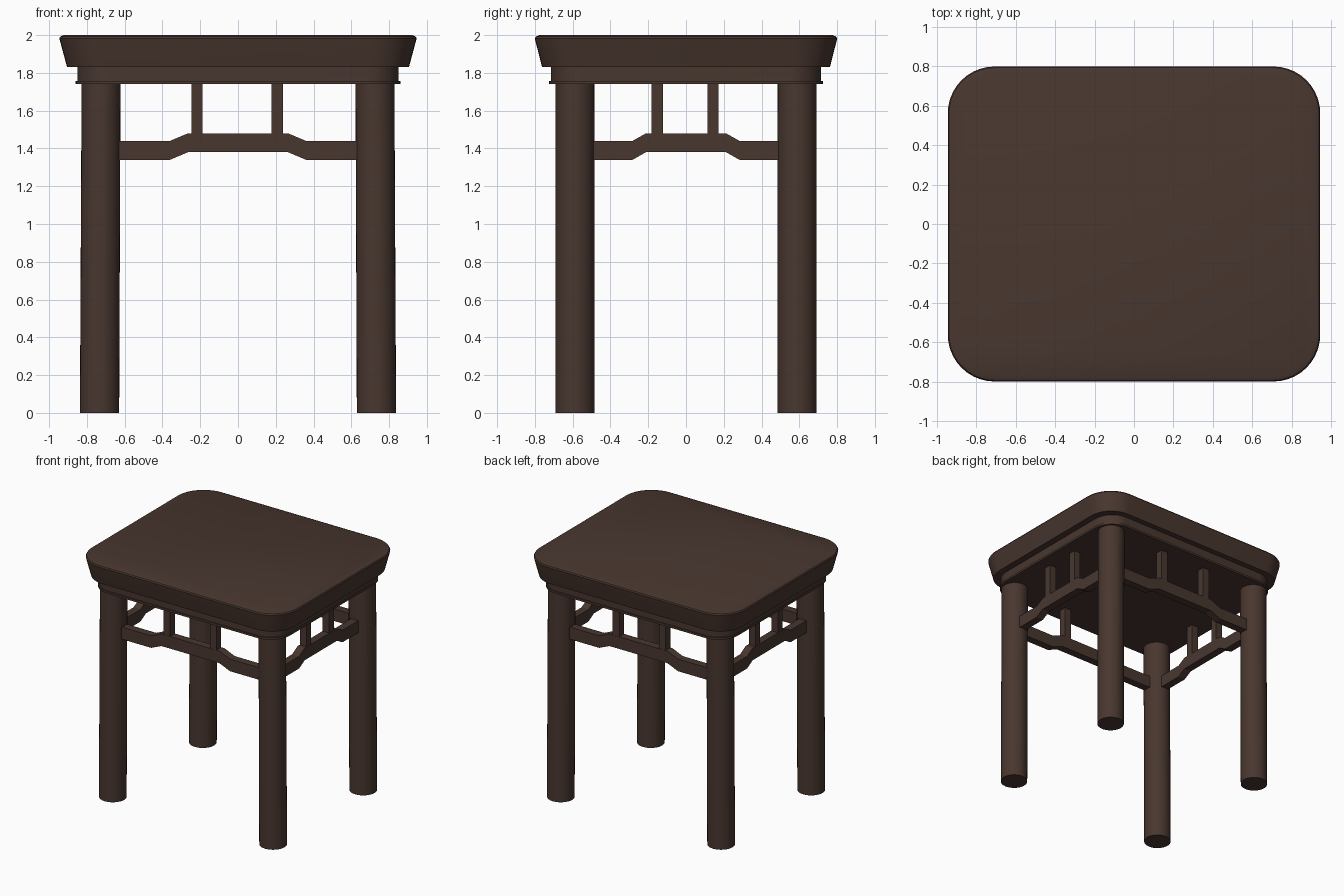
import bpy, bmesh, math
from mathutils import Vector

if "Cube" in bpy.data.objects:
    bpy.data.objects.remove(bpy.data.objects["Cube"])

wood = bpy.data.materials.new("dark brown wood")
wood.diffuse_color = (0.065, 0.037, 0.028, 1)
wood.use_nodes = True
wood.node_tree.nodes["Principled BSDF"].inputs["Base Color"].default_value = wood.diffuse_color


def finish(name, bm, smooth=True):
    bmesh.ops.recalc_face_normals(bm, faces=bm.faces)
    me = bpy.data.meshes.new(name)
    bm.to_mesh(me)
    bm.free()
    ob = bpy.data.objects.new(name, me)
    bpy.context.collection.objects.link(ob)
    me.materials.append(wood)
    if smooth:
        bpy.context.view_layer.objects.active = ob
        ob.select_set(True)
        bpy.ops.object.shade_smooth_by_angle(angle=math.radians(30))
        ob.select_set(False)
    return ob


def loft(name, rings):
    """Close a stack of equal-length point rings into a solid."""
    bm = bmesh.new()
    loops = [[bm.verts.new(p) for p in ring] for ring in rings]
    n = len(loops[0])
    for a, b in zip(loops, loops[1:]):
        for i in range(n):
            j = (i + 1) % n
            bm.faces.new((a[i], a[j], b[j], b[i]))
    bm.faces.new(loops[0])
    bm.faces.new(loops[-1])
    return finish(name, bm)


def rounded_rect(hx, hy, r, z, seg=10):
    pts = []
    for k, (sx, sy) in enumerate(((1, 1), (-1, 1), (-1, -1), (1, -1))):
        for i in range(seg + 1):
            a = math.pi / 2 * (k + i / seg)
            pts.append((sx * (hx - r) + r * math.cos(a),
                        sy * (hy - r) + r * math.sin(a), z))
    return pts


def circle(cx, cy, r, z, n=32):
    return [(cx + r * math.cos(2 * math.pi * i / n),
             cy + r * math.sin(2 * math.pi * i / n), z) for i in range(n)]


# Flared top slab with softened upper edge
loft("table_top", [rounded_rect(hx, hy, r, z) for hx, hy, r, z in (
    (0.905, 0.762, 0.20, 1.83), (0.943, 0.798, 0.235, 1.972),
    (0.946, 0.80, 0.238, 1.983), (0.940, 0.794, 0.233, 1.993),
    (0.922, 0.776, 0.22, 2.0))])

# Recessed apron and the thin bead under it
loft("apron", [rounded_rect(0.85, 0.715, 0.17, z) for z in (1.745, 1.835)])
loft("apron_bead", [rounded_rect(0.859, 0.724, 0.178, z) for z in (1.74, 1.757)])

# Round legs, very slightly splayed
LX, LY = 0.725, 0.588
for sx, side in ((-1, "left"), (1, "right")):
    for sy, end in ((-1, "front"), (1, "back")):
        loft(f"{end}_{side}_leg", [
            circle(sx * (LX + 0.008), sy * LY, 0.104, 0),
            circle(sx * LX, sy * LY, 0.103, 1.75)])


def prism(name, profile, depth, to_world):
    """Extrude a (u, z) outline symmetrically in depth."""
    bm = bmesh.new()
    face = bm.faces.new([bm.verts.new(to_world(u, -depth / 2, z)) for u, z in profile])
    ext = bmesh.ops.extrude_face_region(bm, geom=[face], use_keep_orig=True)
    move = Vector(to_world(0, depth / 2, 0)) - Vector(to_world(0, -depth / 2, 0))
    bmesh.ops.translate(bm, vec=move,
                        verts=[g for g in ext["geom"] if isinstance(g, bmesh.types.BMVert)])
    return finish(name, bm, False)


# Humpbacked stretchers with two short posts on every side
def side_frame(side, half, inner, outer, post, to_world):
    low, high = 1.34, 1.38
    bottom = [(-half, low), (-outer, low), (-inner, high),
              (inner, high), (outer, low), (half, low)]
    top = [(u, z + 0.1) for u, z in reversed(bottom)]
    prism(side + "_stretcher", bottom + top, 0.064, to_world)
    for s in (-1, 1):
        u = s * post - 0.005
        prism(f"{side}_post_{'a' if s < 0 else 'b'}",
              [(u - 0.03, 1.45), (u + 0.03, 1.45), (u + 0.03, 1.75), (u - 0.03, 1.75)],
              0.06, to_world)


for s, names in ((-1, ("front", "left")), (1, ("back", "right"))):
    side_frame(names[0], 0.66, 0.265, 0.36, 0.212,
               lambda u, d, z, s=s: (u, s * LY + d, z))
    side_frame(names[1], 0.52, 0.212, 0.283, 0.148,
               lambda u, d, z, s=s: (s * LX + d, u, z))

◆ ◆ ◆ ◆

▶ [Exercise goal] Give the count of lines in the data above holding the word "bmesh", and nothing beyond it.

▶ [Output for this exercise] 7